Goal of the exercise:
Scan the material below for lines with the word "Math". Reply with the count and no other words.

Data supplied:
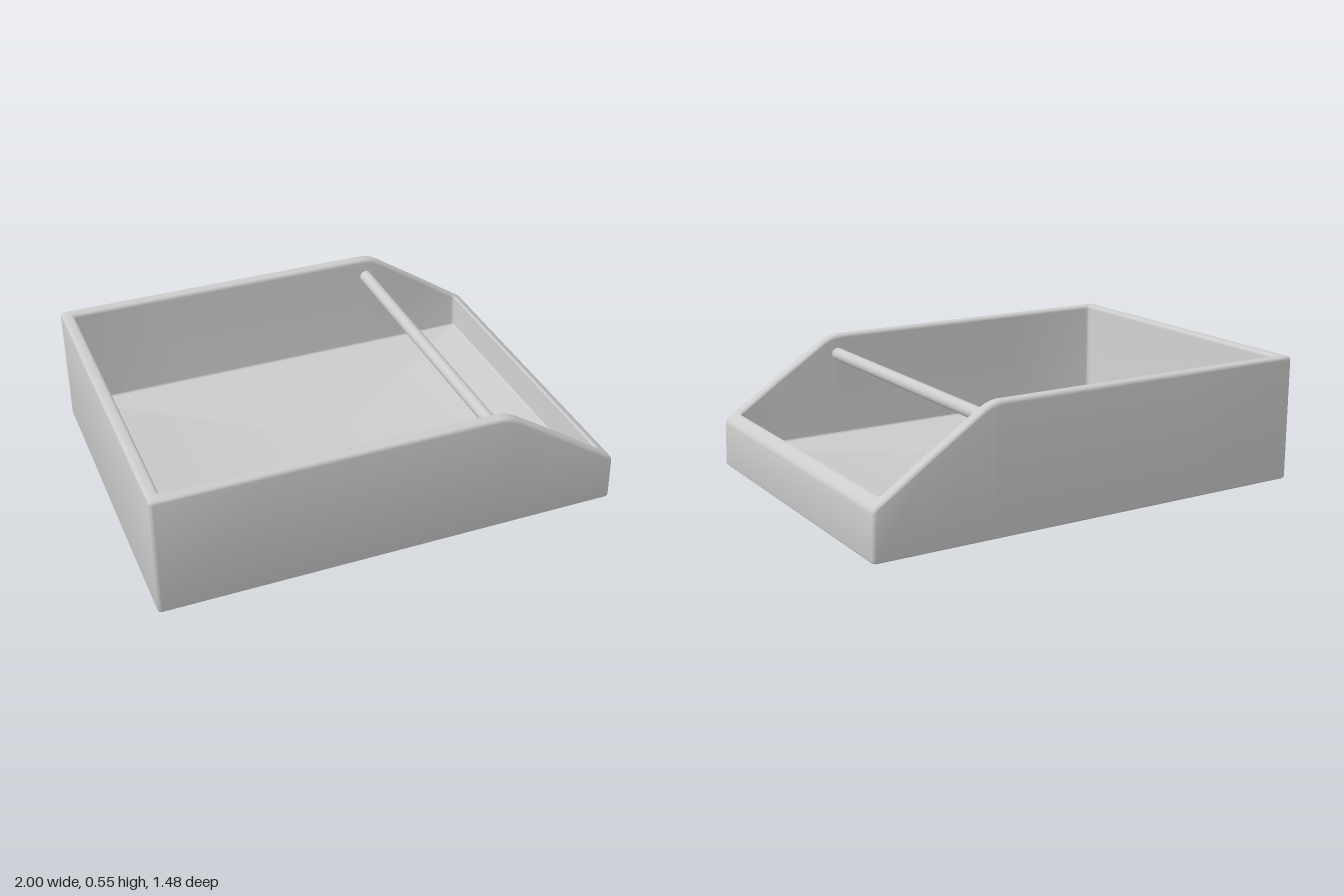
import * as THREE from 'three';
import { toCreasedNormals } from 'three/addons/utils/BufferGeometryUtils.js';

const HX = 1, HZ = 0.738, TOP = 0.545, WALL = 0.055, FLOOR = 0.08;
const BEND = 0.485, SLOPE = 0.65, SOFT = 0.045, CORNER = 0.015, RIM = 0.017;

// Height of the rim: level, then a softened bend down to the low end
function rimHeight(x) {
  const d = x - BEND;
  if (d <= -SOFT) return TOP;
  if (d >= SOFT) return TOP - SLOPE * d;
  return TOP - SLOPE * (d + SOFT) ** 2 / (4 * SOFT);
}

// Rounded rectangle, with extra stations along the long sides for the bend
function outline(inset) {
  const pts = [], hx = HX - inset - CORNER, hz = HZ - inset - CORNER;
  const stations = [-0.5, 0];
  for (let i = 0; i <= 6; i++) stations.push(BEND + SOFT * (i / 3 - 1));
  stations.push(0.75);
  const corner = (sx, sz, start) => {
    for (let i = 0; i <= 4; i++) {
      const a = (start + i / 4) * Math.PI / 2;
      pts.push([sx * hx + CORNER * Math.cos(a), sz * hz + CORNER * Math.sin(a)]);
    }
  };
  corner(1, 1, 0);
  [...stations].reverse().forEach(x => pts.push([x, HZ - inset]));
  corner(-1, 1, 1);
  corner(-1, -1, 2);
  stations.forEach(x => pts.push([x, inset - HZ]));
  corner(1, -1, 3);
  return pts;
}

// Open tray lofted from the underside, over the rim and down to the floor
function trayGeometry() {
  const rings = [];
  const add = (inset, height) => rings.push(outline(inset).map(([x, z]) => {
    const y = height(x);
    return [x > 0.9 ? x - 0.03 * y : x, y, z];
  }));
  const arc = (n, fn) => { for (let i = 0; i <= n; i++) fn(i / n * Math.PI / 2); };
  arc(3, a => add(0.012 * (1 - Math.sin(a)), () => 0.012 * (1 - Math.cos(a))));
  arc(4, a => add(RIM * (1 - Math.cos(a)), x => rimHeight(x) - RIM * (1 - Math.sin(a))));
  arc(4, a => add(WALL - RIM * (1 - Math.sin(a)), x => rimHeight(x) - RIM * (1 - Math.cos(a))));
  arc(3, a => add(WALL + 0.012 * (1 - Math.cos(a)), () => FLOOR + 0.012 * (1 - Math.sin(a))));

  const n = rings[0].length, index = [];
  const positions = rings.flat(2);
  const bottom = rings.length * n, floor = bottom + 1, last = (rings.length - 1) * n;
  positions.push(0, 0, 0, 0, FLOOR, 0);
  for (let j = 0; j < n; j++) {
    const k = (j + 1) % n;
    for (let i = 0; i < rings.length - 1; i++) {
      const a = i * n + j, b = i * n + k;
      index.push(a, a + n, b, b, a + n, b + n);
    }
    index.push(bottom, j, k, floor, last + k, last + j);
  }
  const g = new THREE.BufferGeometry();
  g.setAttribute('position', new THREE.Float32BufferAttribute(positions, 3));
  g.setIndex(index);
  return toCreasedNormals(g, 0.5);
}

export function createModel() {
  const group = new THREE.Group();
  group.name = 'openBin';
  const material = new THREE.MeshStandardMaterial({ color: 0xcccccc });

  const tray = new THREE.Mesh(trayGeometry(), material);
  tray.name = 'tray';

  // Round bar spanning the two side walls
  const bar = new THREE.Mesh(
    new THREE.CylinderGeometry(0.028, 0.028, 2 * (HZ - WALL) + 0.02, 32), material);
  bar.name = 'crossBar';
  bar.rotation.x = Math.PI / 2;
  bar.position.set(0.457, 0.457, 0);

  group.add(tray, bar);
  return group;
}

Solution:
8